## [Work instructions]
Copy out exactly the stretch of the listing below that begins at the line containing "const endWall = (points)" and ends at the line containing "const inner = right - doorDepth;", and copy nothing outside it.

───── Entries shown

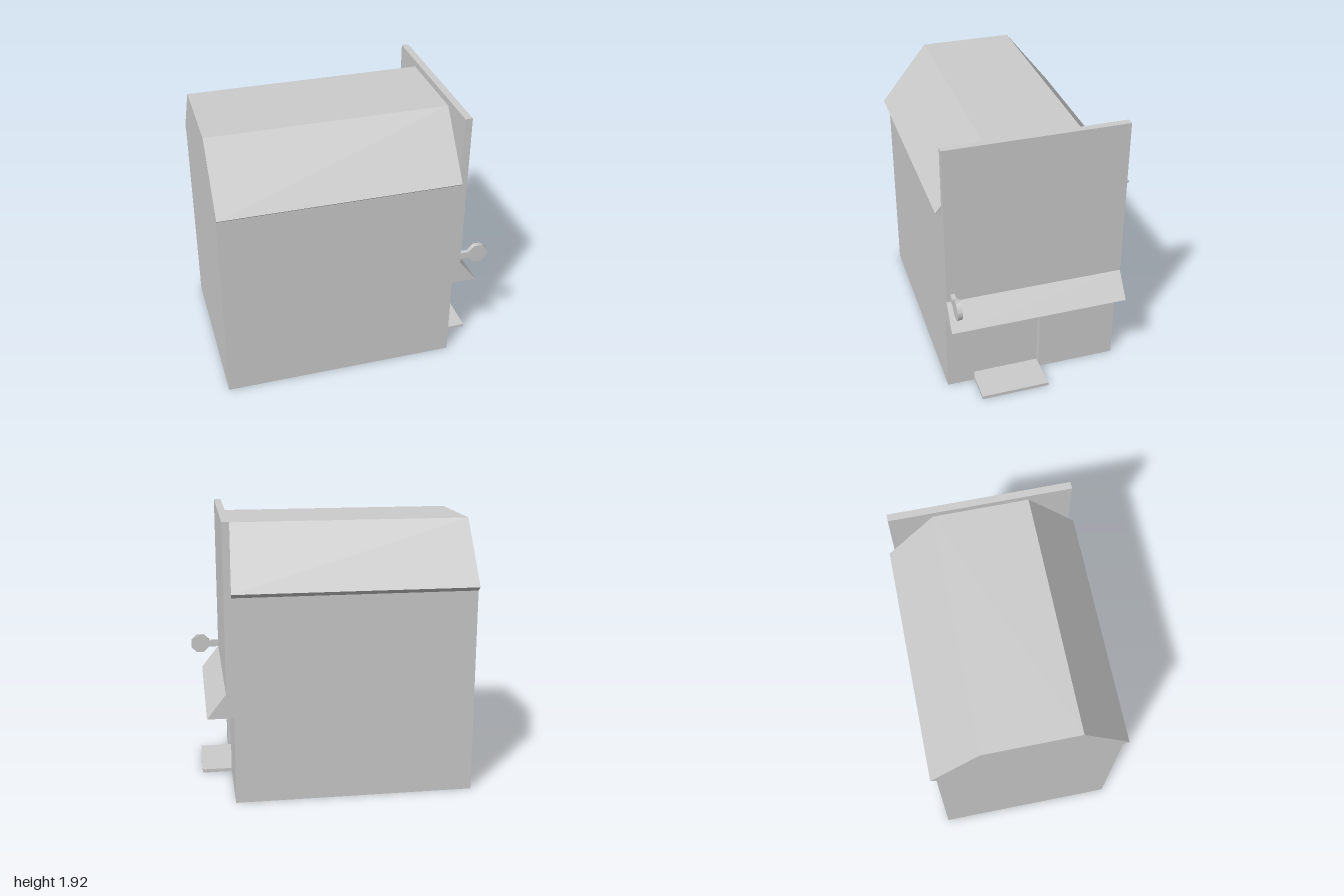
import * as THREE from 'three';

export function createModel() {
  const model = new THREE.Group();
  const grey = new THREE.MeshStandardMaterial({ color: 0xcccccc, side: THREE.DoubleSide });
  grey.name = 'plain grey';

  const building = new THREE.Group();
  building.name = 'building';
  building.rotation.y = 0.0765; // the building stands slightly turned
  model.add(building);

  const add = (name, geometry, x = 0, y = 0, z = 0) => {
    const mesh = new THREE.Mesh(geometry, grey);
    mesh.name = name;
    mesh.position.set(x, y, z);
    building.add(mesh);
    return mesh;
  };
  const box = (name, x0, x1, y0, y1, z0, z1) =>
    add(name, new THREE.BoxGeometry(x1 - x0, y1 - y0, z1 - z0),
      (x0 + x1) / 2, (y0 + y1) / 2, (z0 + z1) / 2);
  // flat four-cornered sheet
  const quad = (name, a, b, c, d) => {
    const g = new THREE.BufferGeometry();
    g.setAttribute('position', new THREE.Float32BufferAttribute([...a, ...b, ...c, ...a, ...c, ...d], 3));
    g.computeVertexNormals();
    return add(name, g);
  };

  const left = -0.952, right = 0.70, mid = -0.012;
  const doorBack = -0.07, doorFront = 0.413, doorTop = 0.61, doorDepth = 0.05;

  // Cross-section [z, y], from the front foot over the roof to the back foot
  const half = [[0.62, 0], [0.62, 1.43], [0.66, 1.46], [0.325, 1.88]];
  const profile = [
    ...half.map(([z, y]) => [mid + z, y]),
    ...half.slice().reverse().map(([z, y]) => [mid - z, y]),
  ];

  // Walls, eaves and roof, open at the bottom
  const names = ['frontWall', 'frontEave', 'frontRoofSlope', 'roofTop',
    'backRoofSlope', 'backEave', 'backWall'];
  names.forEach((name, i) => {
    const [z0, y0] = profile[i], [z1, y1] = profile[i + 1];
    quad(name, [left, y0, z0], [right, y0, z0], [right, y1, z1], [left, y1, z1]);
  });

  // End walls; the right one has a doorway cut from the bottom
  const endWall = (points) => {
    const shape = new THREE.Shape(points.map(([z, y]) => new THREE.Vector2(z, y)));
    return new THREE.ShapeGeometry(shape).rotateY(-Math.PI / 2);
  };
  add('leftEndWall', endWall(profile), left);
  const doorway = [[doorBack, 0], [doorBack, doorTop], [doorFront, doorTop], [doorFront, 0]];
  add('rightEndWall', endWall([...profile, ...doorway]), right);

  // Shallow entrance recess
  const inner = right - doorDepth;
  quad('door', [inner, 0, doorFront], [inner, 0, doorBack], [inner, doorTop, doorBack], [inner, doorTop, doorFront]);
  quad('frontJamb', [right, 0, doorFront], [inner, 0, doorFront], [inner, doorTop, doorFront], [right, doorTop, doorFront]);
  quad('backJamb', [inner, 0, doorBack], [right, 0, doorBack], [right, doorTop, doorBack], [inner, doorTop, doorBack]);
  quad('recessCeiling', [inner, doorTop, doorBack], [right, doorTop, doorBack], [right, doorTop, doorFront], [inner, doorTop, doorFront]);
  box('doorStep', inner, 0.912, 0, 0.025, doorBack, doorFront);

  // Tall facade board with a sloping awning at its foot
  const board = new THREE.Shape([[0.70, 0.612], [0.88, 0.612], [0.75, 0.78], [0.75, 1.925], [0.70, 1.925]]
    .map(([x, y]) => new THREE.Vector2(x, y)));
  add('facadeAndAwning',
    new THREE.ExtrudeGeometry(board, { depth: 1.24, bevelEnabled: false }), 0, 0, mid - 0.62);

  // Hanging sign: bracket and eight-sided disc
  box('signBracket', 0.74, 0.835, 0.79, 0.84, 0.552, 0.582);
  const disc = new THREE.CylinderGeometry(0.073, 0.073, 0.035, 8)
    .rotateY(Math.PI / 8).rotateX(Math.PI / 2);
  add('signDisc', disc, 0.89, 0.817, 0.567);

  return model;
}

──────────

## [Solution for this problem]
  const endWall = (points) => {
    const shape = new THREE.Shape(points.map(([z, y]) => new THREE.Vector2(z, y)));
    return new THREE.ShapeGeometry(shape).rotateY(-Math.PI / 2);
  };
  add('leftEndWall', endWall(profile), left);
  const doorway = [[doorBack, 0], [doorBack, doorTop], [doorFront, doorTop], [doorFront, 0]];
  add('rightEndWall', endWall([...profile, ...doorway]), right);

  // Shallow entrance recess
  const inner = right - doorDepth;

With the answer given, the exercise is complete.